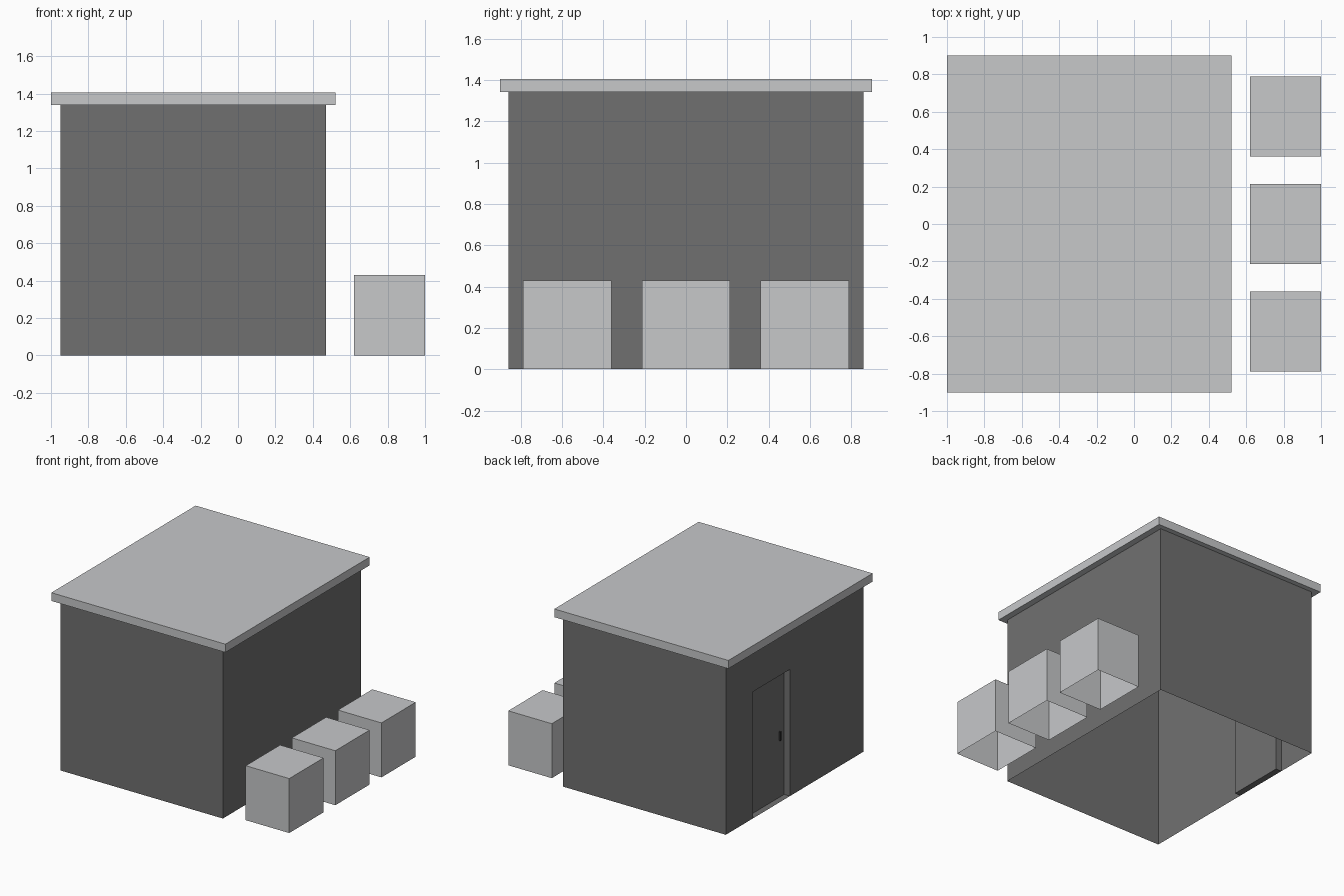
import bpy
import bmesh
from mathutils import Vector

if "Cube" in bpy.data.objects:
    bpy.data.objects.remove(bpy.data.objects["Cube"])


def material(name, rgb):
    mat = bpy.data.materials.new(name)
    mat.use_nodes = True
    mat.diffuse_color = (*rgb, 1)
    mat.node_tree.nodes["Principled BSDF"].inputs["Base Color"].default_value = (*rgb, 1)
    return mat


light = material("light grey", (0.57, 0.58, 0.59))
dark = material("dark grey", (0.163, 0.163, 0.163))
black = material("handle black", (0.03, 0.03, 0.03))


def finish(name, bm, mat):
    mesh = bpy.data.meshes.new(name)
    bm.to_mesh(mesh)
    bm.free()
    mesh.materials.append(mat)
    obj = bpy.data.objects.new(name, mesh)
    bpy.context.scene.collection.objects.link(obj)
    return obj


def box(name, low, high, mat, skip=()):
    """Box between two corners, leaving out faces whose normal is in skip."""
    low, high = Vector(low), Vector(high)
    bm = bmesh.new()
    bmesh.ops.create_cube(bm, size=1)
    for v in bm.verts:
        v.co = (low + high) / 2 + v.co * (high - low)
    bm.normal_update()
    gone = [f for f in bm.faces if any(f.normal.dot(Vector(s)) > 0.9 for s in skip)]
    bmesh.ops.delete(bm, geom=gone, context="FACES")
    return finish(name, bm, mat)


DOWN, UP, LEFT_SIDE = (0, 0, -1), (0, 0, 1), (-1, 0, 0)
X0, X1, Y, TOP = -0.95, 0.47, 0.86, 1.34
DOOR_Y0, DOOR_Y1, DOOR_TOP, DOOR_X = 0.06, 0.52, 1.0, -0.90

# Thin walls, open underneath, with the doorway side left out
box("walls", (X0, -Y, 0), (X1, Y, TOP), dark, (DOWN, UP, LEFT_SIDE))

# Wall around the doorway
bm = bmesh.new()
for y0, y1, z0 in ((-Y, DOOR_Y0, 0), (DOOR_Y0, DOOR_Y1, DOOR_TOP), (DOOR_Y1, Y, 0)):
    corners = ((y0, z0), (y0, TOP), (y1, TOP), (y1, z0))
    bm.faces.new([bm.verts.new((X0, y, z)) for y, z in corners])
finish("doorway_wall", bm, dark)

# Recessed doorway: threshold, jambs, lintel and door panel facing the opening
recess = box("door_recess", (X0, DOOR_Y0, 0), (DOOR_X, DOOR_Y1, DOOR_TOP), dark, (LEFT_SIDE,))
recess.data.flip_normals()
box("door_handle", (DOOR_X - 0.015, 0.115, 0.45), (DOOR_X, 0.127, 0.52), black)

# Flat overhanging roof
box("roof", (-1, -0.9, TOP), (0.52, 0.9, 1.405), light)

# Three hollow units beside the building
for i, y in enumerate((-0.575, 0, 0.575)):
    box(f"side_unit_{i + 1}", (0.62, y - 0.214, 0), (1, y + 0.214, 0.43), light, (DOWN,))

#####

DESCRIPTION OF THE TASK:
Each record above is to be written out exactly; the pictures are not.

TASK ANSWER:
import bpy
import bmesh
from mathutils import Vector

if "Cube" in bpy.data.objects:
    bpy.data.objects.remove(bpy.data.objects["Cube"])


def material(name, rgb):
    mat = bpy.data.materials.new(name)
    mat.use_nodes = True
    mat.diffuse_color = (*rgb, 1)
    mat.node_tree.nodes["Principled BSDF"].inputs["Base Color"].default_value = (*rgb, 1)
    return mat


light = material("light grey", (0.57, 0.58, 0.59))
dark = material("dark grey", (0.163, 0.163, 0.163))
black = material("handle black", (0.03, 0.03, 0.03))


def finish(name, bm, mat):
    mesh = bpy.data.meshes.new(name)
    bm.to_mesh(mesh)
    bm.free()
    mesh.materials.append(mat)
    obj = bpy.data.objects.new(name, mesh)
    bpy.context.scene.collection.objects.link(obj)
    return obj


def box(name, low, high, mat, skip=()):
    """Box between two corners, leaving out faces whose normal is in skip."""
    low, high = Vector(low), Vector(high)
    bm = bmesh.new()
    bmesh.ops.create_cube(bm, size=1)
    for v in bm.verts:
        v.co = (low + high) / 2 + v.co * (high - low)
    bm.normal_update()
    gone = [f for f in bm.faces if any(f.normal.dot(Vector(s)) > 0.9 for s in skip)]
    bmesh.ops.delete(bm, geom=gone, context="FACES")
    return finish(name, bm, mat)


DOWN, UP, LEFT_SIDE = (0, 0, -1), (0, 0, 1), (-1, 0, 0)
X0, X1, Y, TOP = -0.95, 0.47, 0.86, 1.34
DOOR_Y0, DOOR_Y1, DOOR_TOP, DOOR_X = 0.06, 0.52, 1.0, -0.90

# Thin walls, open underneath, with the doorway side left out
box("walls", (X0, -Y, 0), (X1, Y, TOP), dark, (DOWN, UP, LEFT_SIDE))

# Wall around the doorway
bm = bmesh.new()
for y0, y1, z0 in ((-Y, DOOR_Y0, 0), (DOOR_Y0, DOOR_Y1, DOOR_TOP), (DOOR_Y1, Y, 0)):
    corners = ((y0, z0), (y0, TOP), (y1, TOP), (y1, z0))
    bm.faces.new([bm.verts.new((X0, y, z)) for y, z in corners])
finish("doorway_wall", bm, dark)

# Recessed doorway: threshold, jambs, lintel and door panel facing the opening
recess = box("door_recess", (X0, DOOR_Y0, 0), (DOOR_X, DOOR_Y1, DOOR_TOP), dark, (LEFT_SIDE,))
recess.data.flip_normals()
box("door_handle", (DOOR_X - 0.015, 0.115, 0.45), (DOOR_X, 0.127, 0.52), black)

# Flat overhanging roof
box("roof", (-1, -0.9, TOP), (0.52, 0.9, 1.405), light)

# Three hollow units beside the building
for i, y in enumerate((-0.575, 0, 0.575)):
    box(f"side_unit_{i + 1}", (0.62, y - 0.214, 0), (1, y + 0.214, 0.43), light, (DOWN,))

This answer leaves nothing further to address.